DIRECTIONS —
The data below holds a line containing "for q, (sx, sy)" and a line containing "lattice.location.z = HEIGHT / 2"; please quote exactly those two lines and every line between them, and nothing else.

(Stored data entries)
○ ○ ○ ○ ○ ○ ○
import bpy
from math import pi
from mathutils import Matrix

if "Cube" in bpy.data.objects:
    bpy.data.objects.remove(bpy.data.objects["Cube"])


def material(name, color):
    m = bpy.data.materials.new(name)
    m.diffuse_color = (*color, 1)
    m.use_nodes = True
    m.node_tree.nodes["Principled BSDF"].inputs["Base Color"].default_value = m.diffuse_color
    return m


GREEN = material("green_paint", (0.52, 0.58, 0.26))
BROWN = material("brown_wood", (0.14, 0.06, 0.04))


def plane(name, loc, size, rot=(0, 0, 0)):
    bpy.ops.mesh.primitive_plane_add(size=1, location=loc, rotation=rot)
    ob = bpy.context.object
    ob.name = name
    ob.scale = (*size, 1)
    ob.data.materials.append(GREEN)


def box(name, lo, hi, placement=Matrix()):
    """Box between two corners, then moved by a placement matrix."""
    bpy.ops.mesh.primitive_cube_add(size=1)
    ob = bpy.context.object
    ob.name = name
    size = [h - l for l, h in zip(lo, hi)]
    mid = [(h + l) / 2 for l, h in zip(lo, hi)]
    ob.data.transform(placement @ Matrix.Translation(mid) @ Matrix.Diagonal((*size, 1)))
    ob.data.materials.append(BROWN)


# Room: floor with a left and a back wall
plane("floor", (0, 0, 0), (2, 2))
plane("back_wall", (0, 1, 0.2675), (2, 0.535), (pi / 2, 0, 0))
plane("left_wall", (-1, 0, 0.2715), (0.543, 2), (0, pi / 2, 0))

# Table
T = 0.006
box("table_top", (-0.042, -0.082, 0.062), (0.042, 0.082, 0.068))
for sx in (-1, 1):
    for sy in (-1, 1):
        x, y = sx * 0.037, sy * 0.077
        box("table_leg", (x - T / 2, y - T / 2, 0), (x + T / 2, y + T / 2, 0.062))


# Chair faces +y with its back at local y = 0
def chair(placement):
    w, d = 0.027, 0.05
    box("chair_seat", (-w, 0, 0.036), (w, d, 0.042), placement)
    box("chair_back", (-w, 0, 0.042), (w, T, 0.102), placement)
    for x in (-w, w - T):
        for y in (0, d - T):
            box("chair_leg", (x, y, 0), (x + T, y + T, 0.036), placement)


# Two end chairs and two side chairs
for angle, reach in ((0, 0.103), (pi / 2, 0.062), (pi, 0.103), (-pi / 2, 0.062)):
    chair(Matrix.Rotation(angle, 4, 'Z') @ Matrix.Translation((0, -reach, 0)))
○ ○ ○ ○ ○ ○ ○
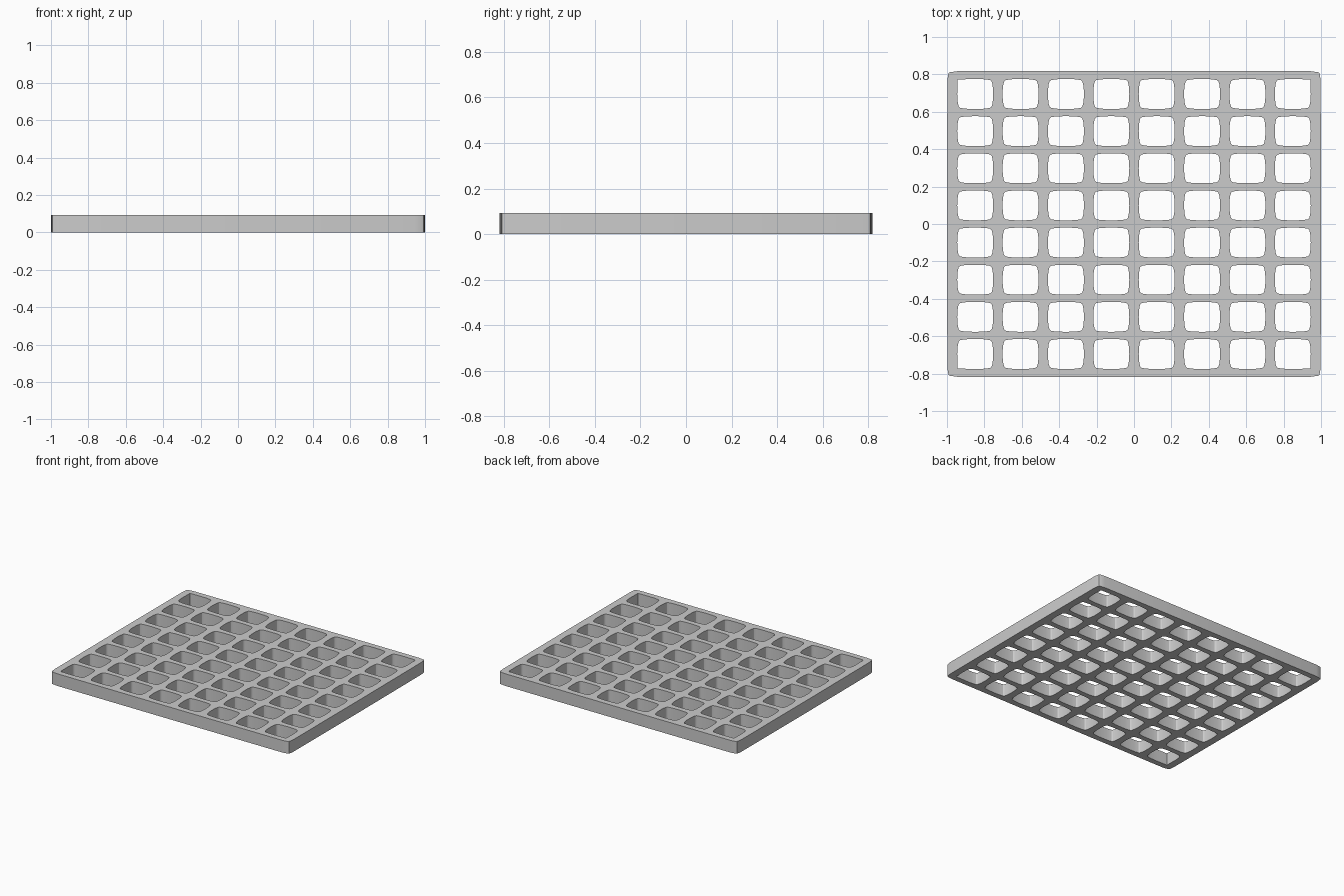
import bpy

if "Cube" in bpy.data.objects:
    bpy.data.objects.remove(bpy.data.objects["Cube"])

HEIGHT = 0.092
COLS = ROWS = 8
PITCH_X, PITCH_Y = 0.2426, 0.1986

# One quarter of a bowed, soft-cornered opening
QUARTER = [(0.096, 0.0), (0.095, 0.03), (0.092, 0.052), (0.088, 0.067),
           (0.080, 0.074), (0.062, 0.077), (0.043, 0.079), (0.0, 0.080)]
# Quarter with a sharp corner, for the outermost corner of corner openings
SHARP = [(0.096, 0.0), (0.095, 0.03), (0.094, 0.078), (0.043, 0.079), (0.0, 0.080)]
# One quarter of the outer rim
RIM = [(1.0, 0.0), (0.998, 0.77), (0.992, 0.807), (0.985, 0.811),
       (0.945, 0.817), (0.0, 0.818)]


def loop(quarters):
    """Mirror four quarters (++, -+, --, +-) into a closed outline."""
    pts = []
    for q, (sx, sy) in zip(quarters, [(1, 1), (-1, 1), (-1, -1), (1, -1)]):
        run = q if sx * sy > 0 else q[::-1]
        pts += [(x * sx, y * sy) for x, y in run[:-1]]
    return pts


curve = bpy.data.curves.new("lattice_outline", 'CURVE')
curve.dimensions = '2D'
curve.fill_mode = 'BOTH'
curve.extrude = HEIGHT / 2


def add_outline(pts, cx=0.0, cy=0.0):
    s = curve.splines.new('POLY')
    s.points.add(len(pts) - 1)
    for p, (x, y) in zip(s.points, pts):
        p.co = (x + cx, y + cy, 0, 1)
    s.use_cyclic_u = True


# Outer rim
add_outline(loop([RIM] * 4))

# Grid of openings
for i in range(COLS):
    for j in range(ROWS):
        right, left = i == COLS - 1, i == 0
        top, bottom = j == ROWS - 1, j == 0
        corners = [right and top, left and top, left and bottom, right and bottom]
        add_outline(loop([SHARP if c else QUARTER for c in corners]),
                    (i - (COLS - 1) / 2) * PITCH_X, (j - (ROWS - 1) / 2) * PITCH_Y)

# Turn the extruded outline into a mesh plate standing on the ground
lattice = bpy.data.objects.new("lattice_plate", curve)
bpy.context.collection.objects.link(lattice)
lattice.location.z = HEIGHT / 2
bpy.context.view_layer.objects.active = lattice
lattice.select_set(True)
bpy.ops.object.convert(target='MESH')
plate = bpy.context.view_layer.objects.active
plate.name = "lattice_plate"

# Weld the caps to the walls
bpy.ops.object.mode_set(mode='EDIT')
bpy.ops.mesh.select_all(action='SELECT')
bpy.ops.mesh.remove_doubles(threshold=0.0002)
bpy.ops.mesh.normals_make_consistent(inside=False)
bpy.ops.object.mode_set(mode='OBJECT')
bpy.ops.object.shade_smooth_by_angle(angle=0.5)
○ ○ ○ ○ ○ ○ ○
SOLUTION —
    for q, (sx, sy) in zip(quarters, [(1, 1), (-1, 1), (-1, -1), (1, -1)]):
        run = q if sx * sy > 0 else q[::-1]
        pts += [(x * sx, y * sy) for x, y in run[:-1]]
    return pts


curve = bpy.data.curves.new("lattice_outline", 'CURVE')
curve.dimensions = '2D'
curve.fill_mode = 'BOTH'
curve.extrude = HEIGHT / 2


def add_outline(pts, cx=0.0, cy=0.0):
    s = curve.splines.new('POLY')
    s.points.add(len(pts) - 1)
    for p, (x, y) in zip(s.points, pts):
        p.co = (x + cx, y + cy, 0, 1)
    s.use_cyclic_u = True


# Outer rim
add_outline(loop([RIM] * 4))

# Grid of openings
for i in range(COLS):
    for j in range(ROWS):
        right, left = i == COLS - 1, i == 0
        top, bottom = j == ROWS - 1, j == 0
        corners = [right and top, left and top, left and bottom, right and bottom]
        add_outline(loop([SHARP if c else QUARTER for c in corners]),
                    (i - (COLS - 1) / 2) * PITCH_X, (j - (ROWS - 1) / 2) * PITCH_Y)

# Turn the extruded outline into a mesh plate standing on the ground
lattice = bpy.data.objects.new("lattice_plate", curve)
bpy.context.collection.objects.link(lattice)
lattice.location.z = HEIGHT / 2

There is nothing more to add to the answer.